Peterson Island, like all the Antarctic islands in winter, is only an island by name. The only telltale sign that you've walked from terrestrial ice to sea ice and on to an island is the old dingy tied to a nearby rock in case of some far fetched emergency. We hiked over rocky mountain ranges, and through ice locked bays to reach the site of the old Peterson melon hut. Once a great hut for overnight stays, strong winds have reduced it to naught more than a couple of broken planks. We were graced with a sunbaking leopard seal who seemed to be more interested in the half a dozen early arriving Adelie penguins than our presence, but was kind enough to smile for the cameras.

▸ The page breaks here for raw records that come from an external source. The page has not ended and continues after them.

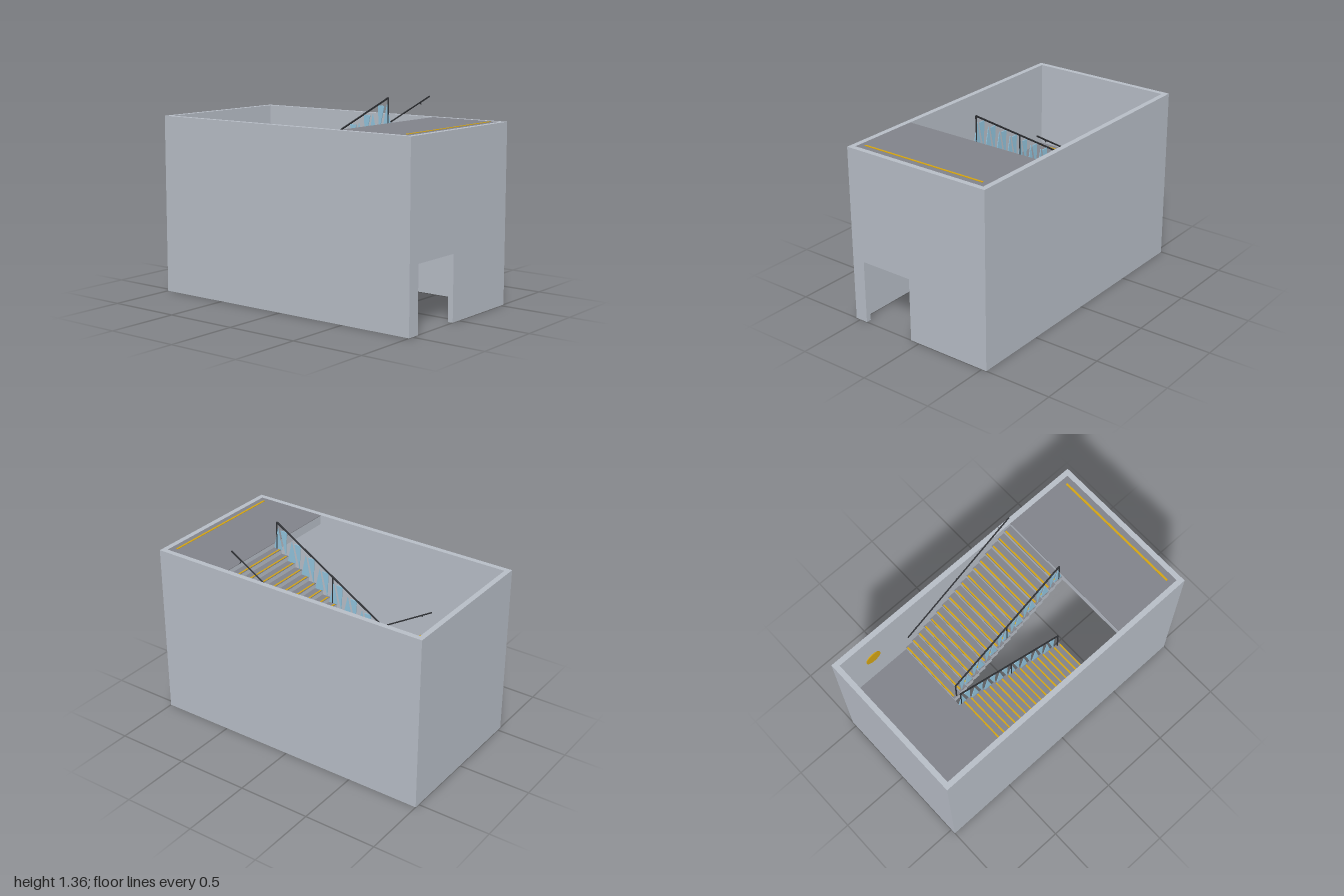
import * as THREE from 'three';

const H = 1.196, HALF = 0.535, WALL = 0.036;
const STEPS = 18, RISE = H / 36, RUN = 0.94 / 17;
const FRONT = 0.46, BACK = -0.48, GAP = 0.015;

export function createModel() {
  const mat = (name, color) => {
    const m = new THREE.MeshStandardMaterial({ color });
    m.name = name;
    return m;
  };
  const concrete = mat('concrete', 0xb6bcc5);
  const floor = mat('floor covering', 0x808289);
  const yellow = mat('safety yellow', 0xd2a314);
  const metal = mat('dark metal', 0x303236);
  const glass = mat('blue glass', 0x8fc1da);

  const root = new THREE.Group();
  root.name = 'stairwell';

  // Box given by its minimum and maximum corners
  const box = (parent, name, m, x0, x1, y0, y1, z0, z1) => {
    const mesh = new THREE.Mesh(new THREE.BoxGeometry(x1 - x0, y1 - y0, z1 - z0), m);
    mesh.position.set((x0 + x1) / 2, (y0 + y1) / 2, (z0 + z1) / 2);
    mesh.name = name;
    parent.add(mesh);
    return mesh;
  };
  // Round bar between two points
  const bar = (parent, name, a, b, r) => {
    const d = b.clone().sub(a);
    const mesh = new THREE.Mesh(new THREE.CylinderGeometry(r, r, d.length(), 8), metal);
    mesh.position.copy(a).add(b).multiplyScalar(0.5);
    mesh.quaternion.setFromUnitVectors(new THREE.Vector3(0, 1, 0), d.normalize());
    mesh.name = name;
    parent.add(mesh);
  };
  const v = (x, y, z) => new THREE.Vector3(x, y, z);
  const IN = HALF - WALL;

  // Outer walls, with a doorway notch in the front one
  box(root, 'rightSideWall', concrete, -HALF, -IN, 0, H, -1, 1);
  box(root, 'leftSideWall', concrete, IN, HALF, 0, H, -1, 1);
  box(root, 'backWall', concrete, -IN, IN, 0, H, -1, -1 + WALL);
  const front = new THREE.Shape([
    [-IN, 0], [-0.445, 0], [-0.445, 0.433], [-0.067, 0.433],
    [-0.067, 0], [IN, 0], [IN, H], [-IN, H],
  ].map(([x, y]) => new THREE.Vector2(x, y)));
  const frontWall = new THREE.Mesh(
    new THREE.ExtrudeGeometry(front, { depth: WALL, bevelEnabled: false }), concrete);
  frontWall.position.z = 1 - WALL;
  frontWall.name = 'frontWall';
  root.add(frontWall);

  // Landings: a solid block halfway up, a slab at the top
  const T = 0.004, mid = H / 2, zIn = 1 - WALL;
  box(root, 'middleLanding', concrete, -IN, IN, 0, mid - T, -zIn, BACK);
  box(root, 'middleLandingFloor', floor, -IN, IN, mid - T, mid, -zIn, BACK);
  box(root, 'topLanding', concrete, -IN, IN, H - 0.066, H - T, FRONT, zIn);
  box(root, 'topLandingFloor', floor, -IN, IN, H - T, H, FRONT, zIn);
  box(root, 'middleLandingStrip', yellow, -0.46, 0.46, mid, mid + 0.003, -0.926, -0.912);
  box(root, 'topLandingStrip', yellow, -0.46, 0.46, H, H + 0.003, 0.912, 0.926);

  // Round wall signs beside the lower and middle landings
  [[-1, 0.73, 0.31], [1, -0.73, mid + 0.31]].forEach(([side, z, y]) => {
    const sign = new THREE.Mesh(new THREE.CylinderGeometry(0.057, 0.057, 0.006, 32), yellow);
    sign.rotation.z = Math.PI / 2;
    sign.position.set(side * (IN - 0.003), y, z);
    sign.name = 'wallSign';
    root.add(sign);
  });

  // One flight climbing towards -z on the -x side; s runs along the climb
  const makeFlight = (name, solid) => {
    const g = new THREE.Group();
    g.name = name;
    const zs = (s) => 0.47 - s;
    const slope = (s) => RISE * (1 + s / RUN);

    for (let i = 0; i < STEPS - 1; i++) {
      const top = RISE * (i + 1), z1 = zs(i * RUN), z0 = zs((i + 1) * RUN);
      box(g, 'step', concrete, -IN, -GAP, solid ? 0 : top - 0.066, top - T, z0, z1);
      box(g, 'tread', floor, -IN, -GAP, top - T, top, z0, z1);
      box(g, 'nosingStrip', yellow, -0.49, -0.03, top, top + 0.002, z1 - 0.013, z1 - 0.002);
    }

    // Handrails on the open side and on the wall
    const s0 = 0.025, s1 = 0.915, xi = -0.022, xw = -0.486;
    bar(g, 'innerHandrail', v(xi, slope(s0) + 0.172, zs(s0)), v(xi, slope(s1) + 0.172, zs(s1)), 0.006);
    bar(g, 'wallHandrail', v(xw, slope(s0) + 0.152, zs(s0)), v(xw, slope(s1) + 0.152, zs(s1)), 0.005);
    [s0, (s0 + s1) / 2, s1].forEach((s) => {
      const foot = RISE * (Math.floor(s / RUN) + 1);
      bar(g, 'railPost', v(xi, foot, zs(s)), v(xi, slope(s) + 0.172, zs(s)), 0.005);
    });
    [0.1, 0.47, 0.84].forEach((s) => {
      const y = slope(s) + 0.148;
      bar(g, 'wallBracket', v(-IN, y - 0.01, zs(s)), v(xw, y, zs(s)), 0.003);
    });

    // Alternating upright and inverted triangular glass panels
    const panel = (pts) => {
      const shape = new THREE.Shape(pts.map(([s, y]) => new THREE.Vector2(s, y)));
      const mesh = new THREE.Mesh(
        new THREE.ExtrudeGeometry(shape, { depth: 0.005, bevelEnabled: false }), glass);
      mesh.rotation.y = Math.PI / 2;
      mesh.position.set(xi - 0.0025, 0, 0.47);
      mesh.name = 'glassPanel';
      g.add(mesh);
    };
    for (let k = 0; k < 8; k++) {
      const s = 0.905 - k * 2 * RUN, y = slope(s);
      panel([[s - 0.03, y - 0.012], [s + 0.034, y - 0.012], [s, y + 0.136]]);
      panel([[s - 0.07, y + 0.125], [s - 0.06, y - 0.045], [s - 0.02, y + 0.125]]);
    }
    g.position.z = -0.01;
    root.add(g);
    return g;
  };

  makeFlight('lowerFlight', true);
  const upper = makeFlight('upperFlight', false);
  upper.rotation.y = Math.PI;
  upper.position.y = mid;

  return root;
}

Finally we scouted the northwest coast looking for an American memorial cache whose presence had been passed down from one generation of expeditioners to the next through hushed whispers. Also, it’s marked on the maps. The cache was found soon enough, containing a 48 star American flag amongst other oddments. The logbook was signed with our names and a TFTC, and we meandered our way back to the Hägglunds in the waning afternoon sun.

Back at the hut Scott whipped up his famous field-hut nachos while we set out a substantial cheese platter with accompanying drinks. It soon became obvious that this was no evening snack but had turned into a full blown cheese dinner. We took the festivities outside just in time to watch the evening sun light up the glacier and surrounding sea ice as it set in the distance.

The following day Steve treated us to some bacon sandwiches for breakfast before we packed up and made the trip back to station, making a quick stop to get some final views of the glacier.

Pete’s Birthday

Recently we all helped Pete celebrate his birthday and demolish his pile of icing covered, vanilla custard cream filled, Bavarian cream rings. There was one for everyone and some to spare — although as you can imagine they didn’t last long.

Land of the Blizzard — Revisited

Some of you may remember a few weeks ago we had a blizzard which caused some damage on station. In particular you may remember the destroyed UHF antenna and mast for the DigiCora system BoM use to collect data from our balloon program. Well, we still had to collect data on the weather so getting the spare antenna up and running was a high priority.

Within a few days several options, such as rebuilding the damaged mast on station or mounting the new antenna on the Ops Building were assessed and rejected. Finally it was decided that the best option was to mount the antenna on the container used by Met for storage and a workshop.

A frame was quickly manufactured by Joe thanks to measurements taken by Pete. Within a few days of the mast failing Pete, Joe, Ian, Rob and Gunny had the program back up and obtaining good balloon heights, recently above 30 km.

Also damaged during the blizz’ was the X-Band satellite dish dome used to collect weather images from a number of weather satellites. In the photo, Dan is included to give a misconception of scale. Something had impacted the dome causing cracks in its shell. These were quickly patched but fans of a certain BBC Doctor may recognise the resulting image. So far we haven’t seen any mysterious blue boxes with accompanying Doctors and, perhaps more importantly for a nearly all male station, his companion.